Earlier in March, the Missouri Department of Transportation, reviewing the draft of a consultant’s study of the bridge, warned that the 61-year-old former Broadway Bridge may not wait for the several-year process of planning, approving and building a new bridge — even if it were funded.
MoDOT said it would be taking steps to secure some $40 million in state funds to simply repair what’s there, likely beginning in 2019, and likely requiring 18 months to two years of closure.
MoDOT isn’t opposed to the new bridge and new North Loop idea. The department would love to see it happen, assistant district engineer Brian Kidwell said.
“But it puts us in a tough position as owners of the bridge to pursue a new bridge when we have no control on the funding,” he said. “We can’t bet public safety on potential federal funding.”
The city can’t abide so many things it deems unsatisfactory with just closing and repairing the old bridge.
“It does not make bicycle-pedestrian improvements,” Minder said. “It does not improve traffic flow.”
A new bridge project would likely cost $200 million or more and would need to be built next to the current bridge to avoid a long closure. The construction of the Kit Bond Bridge in place of the old Paseo Bridge in 2007 cost $245 million.
“If we identify funding,” Minder told the council, “and if there is a new alignment for the bridge and we could do it side by side…”

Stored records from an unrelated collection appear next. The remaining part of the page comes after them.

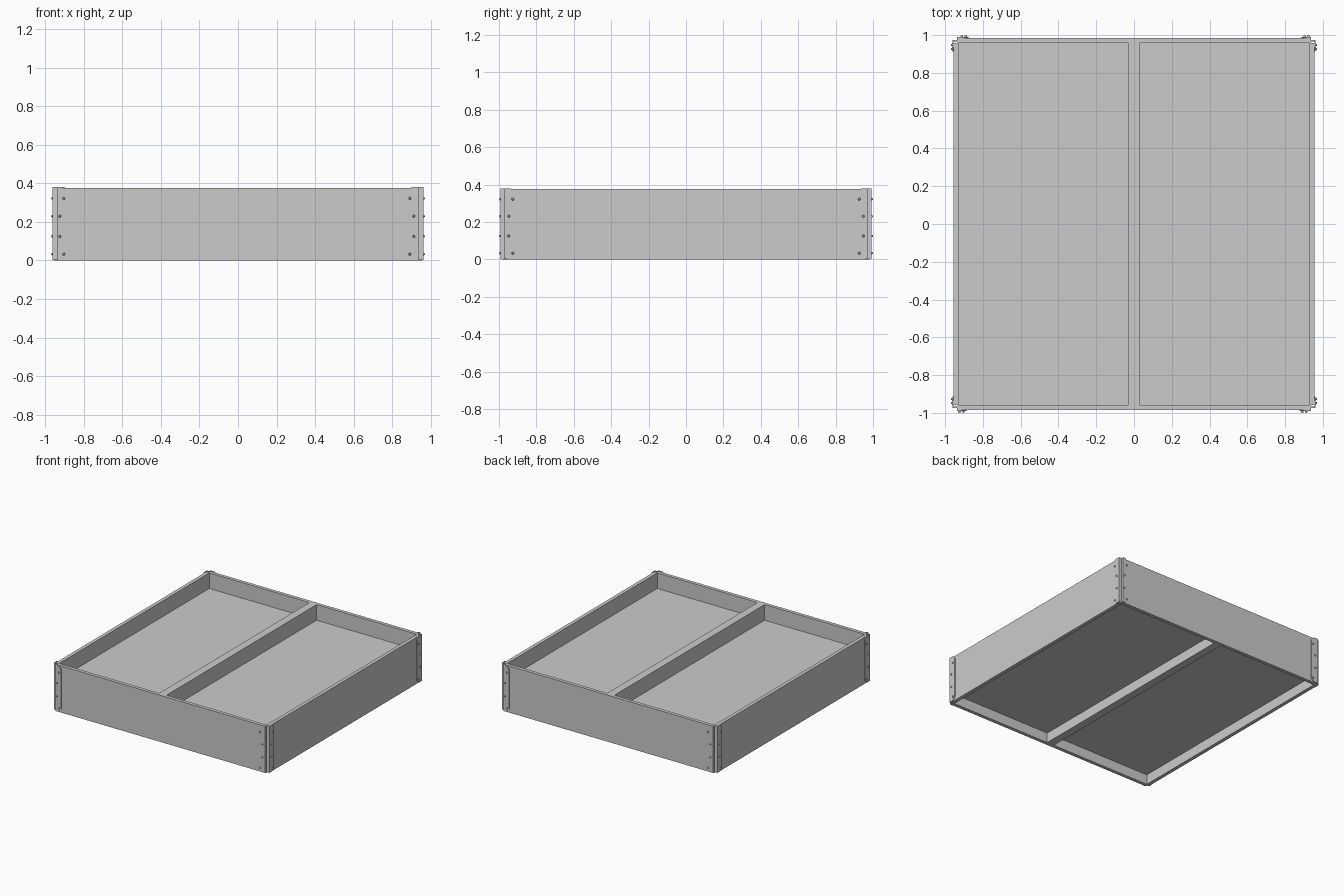
import bpy, bmesh
from mathutils import Vector, Matrix

if "Cube" in bpy.data.objects:
    bpy.data.objects.remove(bpy.data.objects["Cube"])

H = 0.376           # board height
XO, XI = 0.955, 0.926   # side boards, outer and inner face
YO, YI = 0.985, 0.957   # end boards, outer and inner face


def finish(bm, name):
    bmesh.ops.recalc_face_normals(bm, faces=bm.faces)
    me = bpy.data.meshes.new(name)
    bm.to_mesh(me)
    bm.free()
    ob = bpy.data.objects.new(name, me)
    bpy.context.collection.objects.link(ob)
    return ob


def prism(bm, pts, direction):
    """Extrude a closed outline along a direction."""
    face = bm.faces.new([bm.verts.new(p) for p in pts])
    ext = bmesh.ops.extrude_face_region(bm, geom=[face])
    bmesh.ops.translate(bm, vec=Vector(direction),
                        verts=[g for g in ext["geom"] if isinstance(g, bmesh.types.BMVert)])


def box(name, x0, x1, y0, y1, z0, z1):
    bm = bmesh.new()
    prism(bm, [(x0, y0, z0), (x1, y0, z0), (x1, y1, z0), (x0, y1, z0)], (0, 0, z1 - z0))
    return finish(bm, name)


# Frame boards
for name, s in (("front_board", -1), ("back_board", 1)):
    y0, y1 = sorted((s * YI, s * YO))
    box(name, -0.937, 0.937, y0, y1, 0, H)
for name, s in (("left_board", -1), ("right_board", 1)):
    x0, x1 = sorted((s * XI, s * XO))
    box(name, x0, x1, -YI, YI, 0, H)

# Centre divider and the two recessed floor panels
box("centre_divider", -0.032, 0.032, -YI, YI, 0, H)
box("left_floor_panel", -XI, -0.032, -YI, YI, 0.08, 0.25)
box("right_floor_panel", 0.032, XI, -YI, YI, 0.08, 0.25)


def flange(bm, place, inner, outer, face, z0=0.003, z1=0.38, t=0.006, c=0.025):
    """Plate with clipped inner corners; place maps (along, out, z) to the model."""
    outline = [(outer, z0), (outer, z1), (inner + c, z1), (inner, z1 - c),
               (inner, z0 + c), (inner + c, z0)]
    prism(bm, [place(u, face, z) for u, z in outline], place(0, t, 0))


def screws(bm, place, inner, face, length=0.008):
    """Four staggered domed screw heads."""
    for du, z in ((0.015, 0.033), (0.036, 0.125), (0.036, 0.23), (0.015, 0.322)):
        out = Vector(place(0, 1, 0))
        rot = out.to_track_quat('Z', 'Y').to_matrix().to_4x4()
        mid = Vector(place(inner + du, face + length / 2, z))
        bmesh.ops.create_cone(bm, cap_ends=True, segments=12, radius1=0.007, radius2=0.004,
                              depth=length, matrix=Matrix.Translation(mid) @ rot)


# Corner brackets: two screwed flanges joined by a stepped-in corner
for yn, sy in (("front", -1), ("back", 1)):
    for xn, sx in (("left", -1), ("right", 1)):
        end = lambda u, o, z: (sx * u, sy * o, z)
        side = lambda u, o, z: (sx * o, sy * u, z)
        inner = 0.876 if sx * sy < 0 else 0.888
        bm = bmesh.new()
        flange(bm, end, inner, 0.937, YO)
        flange(bm, side, 0.912, 0.973, XO)
        step = [(0.931, 0.991), (0.937, 0.991), (0.937, 0.973), (0.961, 0.973),
                (0.961, 0.967), (0.931, 0.967)]
        prism(bm, [(sx * x, sy * y, 0.003) for x, y in step], (0, 0, 0.377))
        finish(bm, f"{yn}_{xn}_bracket")
        bm = bmesh.new()
        screws(bm, end, inner, YO + 0.006, 0.009)
        screws(bm, side, 0.912, XO + 0.006)
        finish(bm, f"{yn}_{xn}_screws")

This is the tall order that Mayor James’ chief of staff, Joni Wickham, said the city has been pitching to congressional staff members.
They need to show traction soon because even if plans could take shape in early 2018, the required planning procedures and environmental impact studies mean a new bridge likely would not be able to open before 2022.
None of the congressional offices have reported any traction toward funding the project. One staffer, without attribution, said her Congress member’s office was in “listening mode” but eager to support the community’s decision.
The Mid-America Regional Council, which is coordinating a regional study surrounding the future of the bridge, is considering speeding the study’s approach, director of transportation Ron Achelpohl said.
The study intends to explore options not only for the north-south path of the bridge, but the east-west flow of the Interstate 70 North Loop. The urgency of the bridge situation may necessitate focusing on the bridge, with the loop to follow.
Delaying repairs would mean more frequent monitoring by MoDOT, Kidwell said, and increasing anxiety that the state might end up needing an emergency closure of the bridge.
“You can never see exactly what’s going on in that bridge,” Kidwell said. “It’s like bending the paper clip. You don’t know how many bends you’ve got left.”